What I said:
"Many Linux users think Google should build native versions for their software, instead of using Wine, but if Wine becomes powerful enough to run (almost) any Windows software everyone will gain: more people will adopt Linux because they can use their favorite applications and companies will have a wider audience for their software."
What my readers think:
"And the software would suck as much as it does on Windows. The idea of Linux is to have a better alternative to Windows. Not to implement all their design-mistakes."
"Personally, I am not a member of the audience of those companies. And be sure - your favorite applications will never make it to my desktop. Picasa managed to stay about 30 minutes, just enough to make sure that it completely sucks."
"A lot of applications exist in the windows world, and/or are superior to their Linux counterparts, simply because of the larger user base it enjoys. I'm all in favor of getting Wine to be as powerful as possible, since application support is the only reason to use Windows. When Wine becomes perfect, that's not an argument anymore."
Linux has many applications that are clones of Windows applications (for example, XMMS is a Winamp clone), so if you could run the same setup on Windows and Linux, install the applications and use them, you wouldn't need to build native versions for each operating system. Of course, in an ideal world, you would have the source code for every application, you would compile it for your platform and run your optimized version.
Another problem for Linux is hardware support. I found a Linux distribution (PCLinuxOS) that has different builds for different graphics cards, but I couldn't find another Linux distribution that works on my Acer notebook: all crash in the setup phase. Ok, maybe I didn't try every distribution, but I tried to install Ubuntu, Gentoo, Mandriva, Slackware and many other small ones. I'll keep burning boot CDs and DVDs until I find a decent distribution that works with my notebook.

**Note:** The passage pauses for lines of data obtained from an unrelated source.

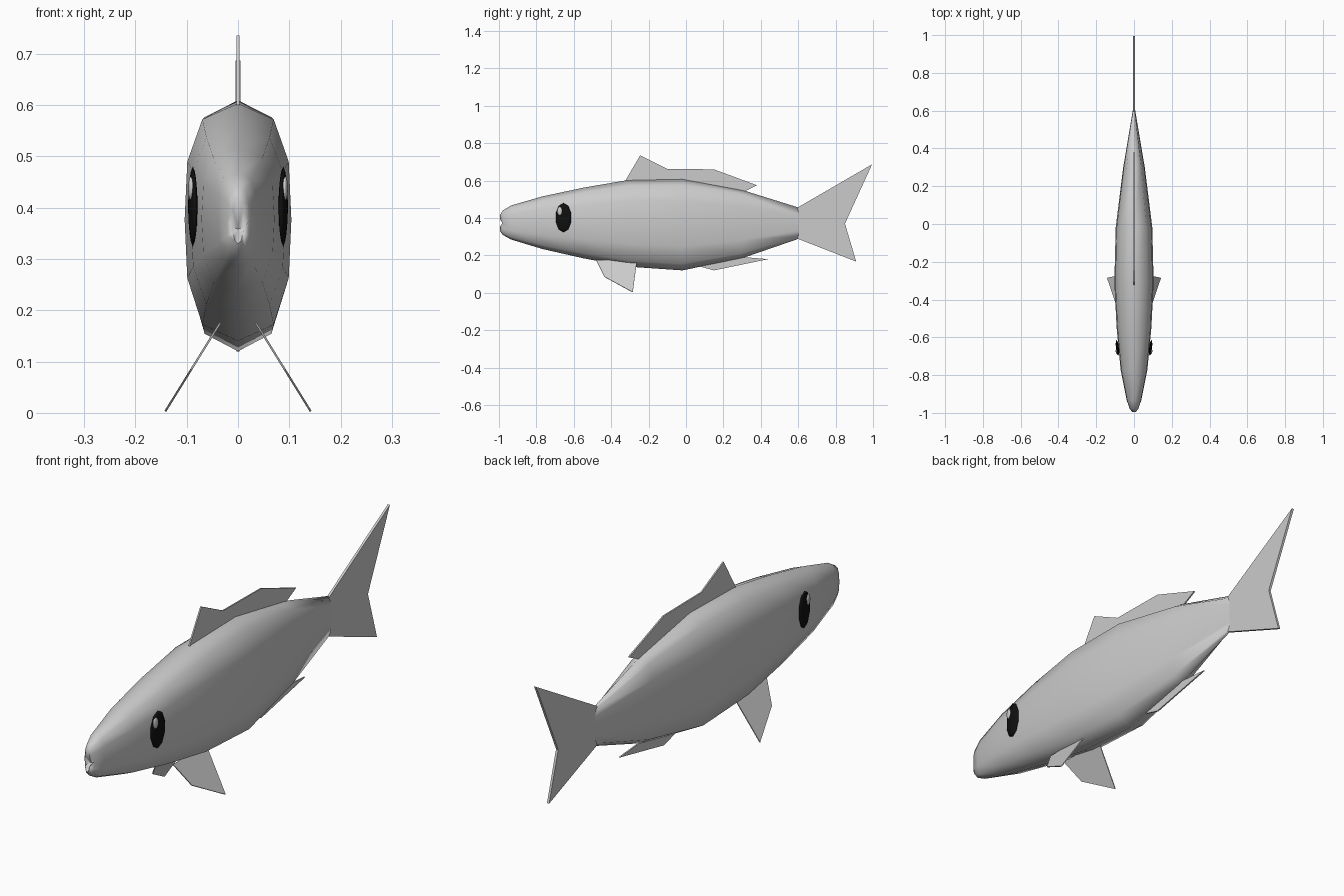
import bpy, bmesh, math
from mathutils import Vector

if "Cube" in bpy.data.objects:
    bpy.data.objects.remove(bpy.data.objects["Cube"])


def finish(name, bm, angle=180, color=None):
    bmesh.ops.recalc_face_normals(bm, faces=bm.faces)
    me = bpy.data.meshes.new(name)
    bm.to_mesh(me)
    bm.free()
    ob = bpy.data.objects.new(name, me)
    bpy.context.collection.objects.link(ob)
    if color:
        mat = bpy.data.materials.new(name)
        mat.diffuse_color = color
        mat.use_nodes = True
        mat.node_tree.nodes["Principled BSDF"].inputs["Base Color"].default_value = mat.diffuse_color
        me.materials.append(mat)
    bpy.ops.object.select_all(action='DESELECT')
    ob.select_set(True)
    bpy.context.view_layer.objects.active = ob
    bpy.ops.object.shade_smooth_by_angle(angle=math.radians(angle))
    return ob


def plate(name, pts, half):
    """Thin fin: outline points with a matching sideways offset direction."""
    bm = bmesh.new()
    pts = [Vector(p) for p in pts]
    n = (pts[1] - pts[0]).cross(pts[2] - pts[0]).normalized() * half
    a = [bm.verts.new(p + n) for p in pts]
    b = [bm.verts.new(p - n) for p in pts]
    bm.faces.new(a)
    bm.faces.new(b[::-1])
    for i in range(len(pts)):
        j = (i + 1) % len(pts)
        bm.faces.new((a[i], b[i], b[j], a[j]))
    return finish(name, bm, 30)


# Body: 12-sided rings (y, top z, bottom z, half width), front to back
half = [(0, 1), (.67, .865), (.95, .51), (1, .02), (.95, -.47), (.67, -.86), (0, -1)]
section = half + [(-x, z) for x, z in half[5:0:-1]]
stations = [(-.995, .415, .33, .010), (-.98, .44, .31, .022), (-.935, .467, .285, .038),
            (-.77, .515, .235, .071), (-.55, .562, .185, .092), (-.31, .603, .14, .104),
            (-.02, .609, .12, .097), (.30, .55, .185, .057), (.605, .455, .29, .006)]
bm = bmesh.new()
rings = []
for k, (y, top, bot, w) in enumerate(stations):
    mid, h = (top + bot) / 2, (top - bot) / 2
    ring = []
    for sx, sz in section:
        # mouth corners sit further back and lower
        pull = .022 if k == 0 and abs(sz) < .1 else 0
        drop = .012 if k == 0 and abs(sz) < .1 else 0
        ring.append(bm.verts.new((sx * w, y + pull, mid + sz * h - drop)))
    rings.append(ring)
for r, s in zip(rings, rings[1:]):
    for i in range(12):
        j = (i + 1) % 12
        bm.faces.new((r[i], r[j], s[j], s[i]))
mouth = bm.verts.new((0, -.965, .358))
for i in range(12):
    bm.faces.new((rings[0][i], rings[0][(i + 1) % 12], mouth))
bm.faces.new(rings[-1])
finish("body", bm, 80)

# Fins on the centre plane, outlines in (y, z)
fins = {
    "tail_fin": [(.595, .455), (.995, .687), (.85, .37), (.91, .167), (.595, .29)],
    "dorsal_fin": [(-.33, .59), (-.245, .735), (-.10, .663), (.15, .66), (.38, .575),
                   (.31, .54), (.0, .58)],
    "anal_fin": [(.04, .15), (.15, .12), (.44, .18), (.32, .19), (.2, .19)],
}
for name, outline in fins.items():
    plate(name, [(0, y, z) for y, z in outline], .005 if name == "tail_fin" else .003)

# Splayed pelvic fins
pelvic = [(-.48, .175), (-.435, .085), (-.285, .003), (-.262, .175)]
for side, s in (("left", 1), ("right", -1)):
    plate("pelvic_fin_" + side, [(s * (.035 + (.175 - z) * .62), y, z) for y, z in pelvic], .002)


# Eyes: flattened low-poly domes with a small pale glint
def disc(name, s, x, y, z, rx, ry, rz, color):
    bm = bmesh.new()
    bmesh.ops.create_uvsphere(bm, u_segments=10, v_segments=6, radius=1)
    for v in bm.verts:
        # pole points sideways; slant follows the narrowing head
        a, b, c = v.co
        v.co = (s * (x + c * rx + a * ry * .1), y + a * ry, z + b * rz)
    finish(name, bm, 180, color)


for side, s in (("left", 1), ("right", -1)):
    disc("eye_" + side, s, .088, -.655, .402, .008, .043, .078, (.005, .005, .005, 1))
    disc("eye_glint_" + side, s, .092, -.675, .437, .005, .014, .024, (.8, .8, .8, 1))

I think open source it's great, but most users don't want open-source software. They use Firefox because it's fast, secure and better than Internet Explorer, not because they can find the source code and change it. So we shouldn't say: I don't like Picasa because it's not open-source. It's Google's decision and that shouldn't influence our opinion about the software itself, which has a very nice interface and it's very easy to use.
So how do you think Linux will rule the world? Or, at least, my world and my notebook's world?